**** RECORDS FOR THIS EXERCISE
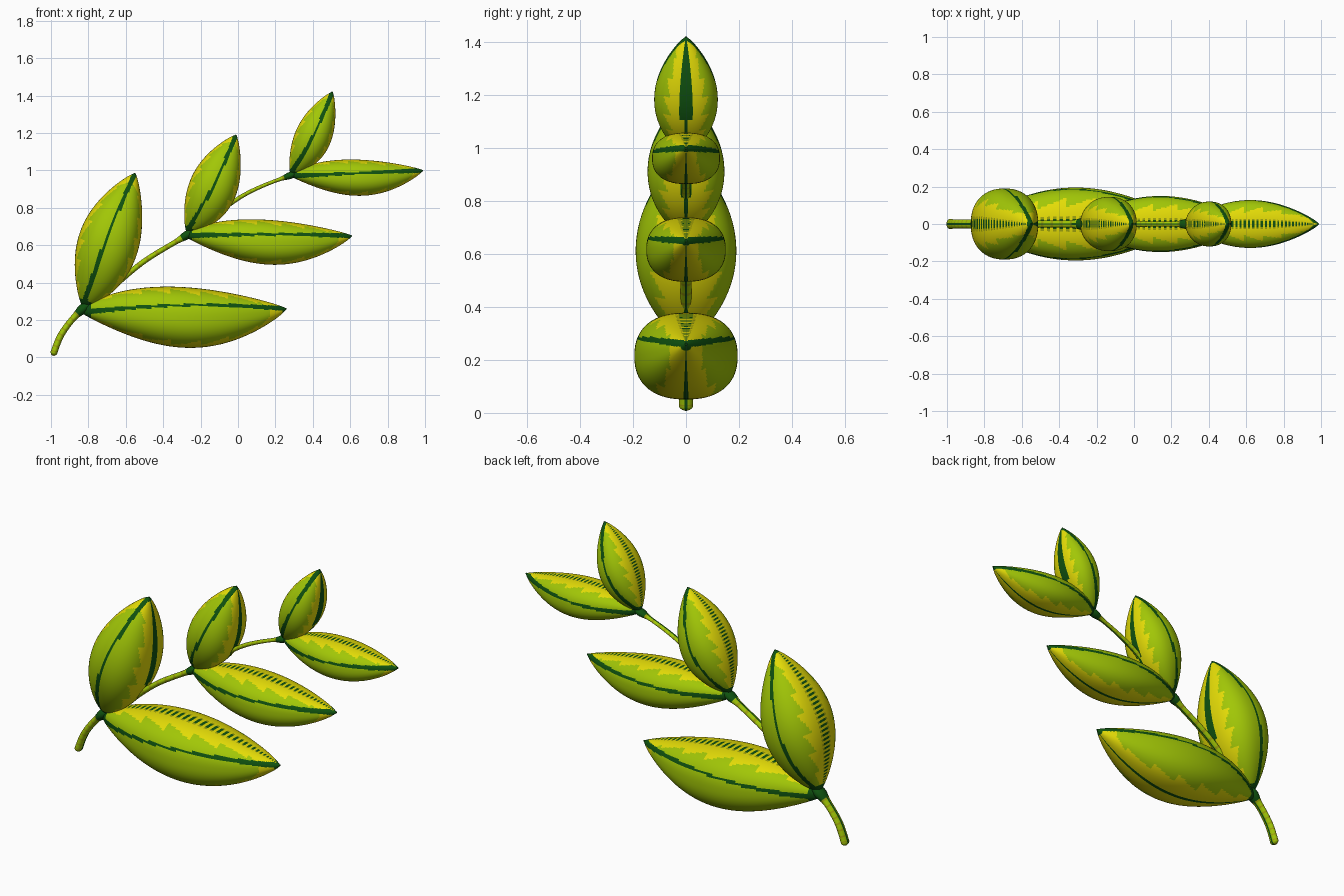
import bpy
import math
from mathutils import Vector

cube = bpy.data.objects.get("Cube")
if cube:
    bpy.data.objects.remove(cube, do_unlink=True)


def material(name, color):
    mat = bpy.data.materials.new(name)
    mat.use_nodes = True
    mat.diffuse_color = (*color, 1)
    bsdf = next(n for n in mat.node_tree.nodes if n.type == "BSDF_PRINCIPLED")
    bsdf.inputs["Base Color"].default_value = (*color, 1)
    bsdf.inputs["Roughness"].default_value = 0.6
    return mat


LIME, YELLOW, DARK, OLIVE = range(4)
MATERIALS = [
    material("lime_green", (0.36, 0.57, 0.002)),
    material("leaf_yellow", (0.78, 0.72, 0.002)),
    material("dark_green", (0.005, 0.085, 0.005)),
    material("olive_green", (0.34, 0.36, 0.004)),
]


def signed_power(v, e):
    return math.copysign(abs(v) ** e, v)


def sweep(name, stations, sides, exponent, rule):
    """Loft rounded sections; each station is (centre, normal, half width, half depth)."""
    verts, faces, colours = [], [], []
    ring = []
    for k in range(sides):
        a = 2 * math.pi * (k + 0.5) / sides
        ring.append((signed_power(math.sin(a), 2 / exponent),
                     signed_power(math.cos(a), 2 / exponent)))
    for centre, normal, width, depth in stations:
        for s, c in ring:
            p = centre + normal * (s * width)
            verts.append((p.x, c * depth, p.y))
    last = len(stations) - 1
    for i in range(last):
        for k in range(sides):
            j = (k + 1) % sides
            faces.append((i * sides + k, i * sides + j,
                          (i + 1) * sides + j, (i + 1) * sides + k))
            s = (ring[k][0] + ring[j][0]) / 2
            c = (ring[k][1] + ring[j][1]) / 2
            colours.append(rule(i, s, c))
    faces += [tuple(range(sides))[::-1], tuple(last * sides + k for k in range(sides))]
    colours += [colours[0], colours[-1]]
    mesh = bpy.data.meshes.new(name)
    mesh.from_pydata(verts, [], faces)
    for mat in MATERIALS:
        mesh.materials.append(mat)
    for poly, colour in zip(mesh.polygons, colours):
        poly.material_index = colour
    obj = bpy.data.objects.new(name, mesh)
    bpy.context.collection.objects.link(obj)
    bpy.ops.object.select_all(action="DESELECT")
    obj.select_set(True)
    bpy.context.view_layer.objects.active = obj
    bpy.ops.object.mode_set(mode="EDIT")
    bpy.ops.mesh.select_all(action="SELECT")
    bpy.ops.mesh.normals_make_consistent(inside=False)
    bpy.ops.object.mode_set(mode="OBJECT")
    bpy.ops.object.shade_smooth_by_angle(angle=math.radians(50))


def swell(t, peak):
    """Leaf outline: zero at both ends, one at the peak."""
    return max(math.sin(math.pi * t ** (math.log(0.5) / math.log(peak))), 0) ** 0.8


def leaf(name, base, tip, upper, lower, depth, peaks, rib_bow, rim):
    base, tip = Vector(base), Vector(tip)
    axis = (tip - base).normalized()
    normal = Vector((-axis.y, axis.x))
    count = 96
    stations, ribs = [], []
    for i in range(count + 1):
        # stations crowd toward both ends
        t = 0.5 - 0.5 * math.cos(math.pi * (0.01 + 0.98 * i / count))
        up, down = upper * swell(t, peaks[0]), lower * swell(t, peaks[1])
        middle, width = (up - down) / 2, max((up + down) / 2, 0.004)
        stations.append((base.lerp(tip, t) + normal * middle, normal, width,
                         max(depth * swell(t, 0.48), 0.004)))
        ribs.append((t, rib_bow * math.sin(math.pi * t) - middle, width))

    def rule(i, s, c):
        t, rib, width = ribs[i]
        if t < 0.045 or t > 0.975:
            return DARK
        # dark line on the lower rim, broader toward the tip
        if s < 0 and abs(c) < (rim if t > 0.4 else 0.06):
            return DARK
        # hatched line on the upper rim
        if s > 0 and abs(c) < 0.2 and i % 2 == 0:
            return DARK if abs(c) < 0.1 else OLIVE
        # midrib on both faces, thinnest half way along
        if abs(s * width - rib) < 0.006 + 0.016 * abs(t - 0.5) and abs(c) > 0.3:
            return DARK
        # toothed yellow margin, widening to the tip
        saw = (t * 7) % 1
        limit = 0.45 + 0.07 * t + 0.24 * saw + max(0, t - 0.84) * 5
        return YELLOW if abs(c) < limit else LIME

    sweep(name, stations, 96, 2.35, rule)


# Three pairs of plump leaves
UPPER, LOWER = (0.5, 0.44), (0.4, 0.54)
leaf("upper_leaf_large", (-0.83, 0.27), (-0.55, 0.985), 0.16, 0.168, 0.19, UPPER, 0.015, 0.13)
leaf("upper_leaf_medium", (-0.275, 0.67), (-0.01, 1.19), 0.11, 0.148, 0.145, UPPER, -0.015, 0.16)
leaf("upper_leaf_small", (0.28, 0.98), (0.505, 1.42), 0.08, 0.116, 0.12, UPPER, -0.015, 0.18)
leaf("lower_leaf_large", (-0.84, 0.24), (0.26, 0.26), 0.13, 0.2, 0.195, LOWER, 0.03, 0.08)
leaf("lower_leaf_medium", (-0.29, 0.65), (0.61, 0.65), 0.088, 0.155, 0.15, LOWER, 0.008, 0.08)
leaf("lower_leaf_small", (0.28, 0.97), (0.99, 1.0), 0.075, 0.122, 0.128, LOWER, 0.0, 0.08)


# Stem path through the leaf nodes
PATH = [Vector(p) for p in (
    (-0.99, 0.01), (-0.94, 0.13), (-0.84, 0.25), (-0.69, 0.36), (-0.5, 0.515),
    (-0.28, 0.65), (-0.13, 0.755), (0.01, 0.855), (0.14, 0.92), (0.3, 0.98))]


def path_point(u):
    n = len(PATH) - 1
    i = min(int(u * n), n - 1)
    f = u * n - i
    a, b, c, d = (PATH[min(max(i + k, 0), n)] for k in (-1, 0, 1, 2))
    return 0.5 * (2 * b + (c - a) * f + (2 * a - 5 * b + 4 * c - d) * f * f
                  + (3 * b - a - 3 * c + d) * f ** 3)


NODES = [Vector(p) for p in ((-0.83, 0.26), (-0.28, 0.66), (0.28, 0.975))]
STEPS = 160
stem_stations, near_node = [], []
for i in range(STEPS + 1):
    u = i / STEPS
    p = path_point(u)
    tangent = (path_point(min(u + 0.005, 1)) - path_point(max(u - 0.005, 0))).normalized()
    distance = min((p - node).length for node in NODES)
    bulge = math.exp(-(distance / 0.04) ** 2)
    cap = math.sqrt(min(1, 0.1 + u / 0.02))
    radius = (0.019 - 0.01 * u) * cap + 0.01 * bulge
    stem_stations.append((p, Vector((-tangent.y, tangent.x)), radius, radius * 1.4))
    near_node.append(bulge > 0.35)


def stem_rule(i, s, c):
    if near_node[i] or abs(c) < 0.25:
        return DARK
    return OLIVE if i % 4 == 0 else LIME


sweep("stem", stem_stations, 16, 2, stem_rule)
********
• AIM OF THE EXERCISE: Nothing but the lines from the one with "return OLIVE if i % 4 == 0 else LIME" through the final line of the data belongs in the answer, and they must match exactly.

• EXPECTED ANSWER:
    return OLIVE if i % 4 == 0 else LIME


sweep("stem", stem_stations, 16, 2, stem_rule)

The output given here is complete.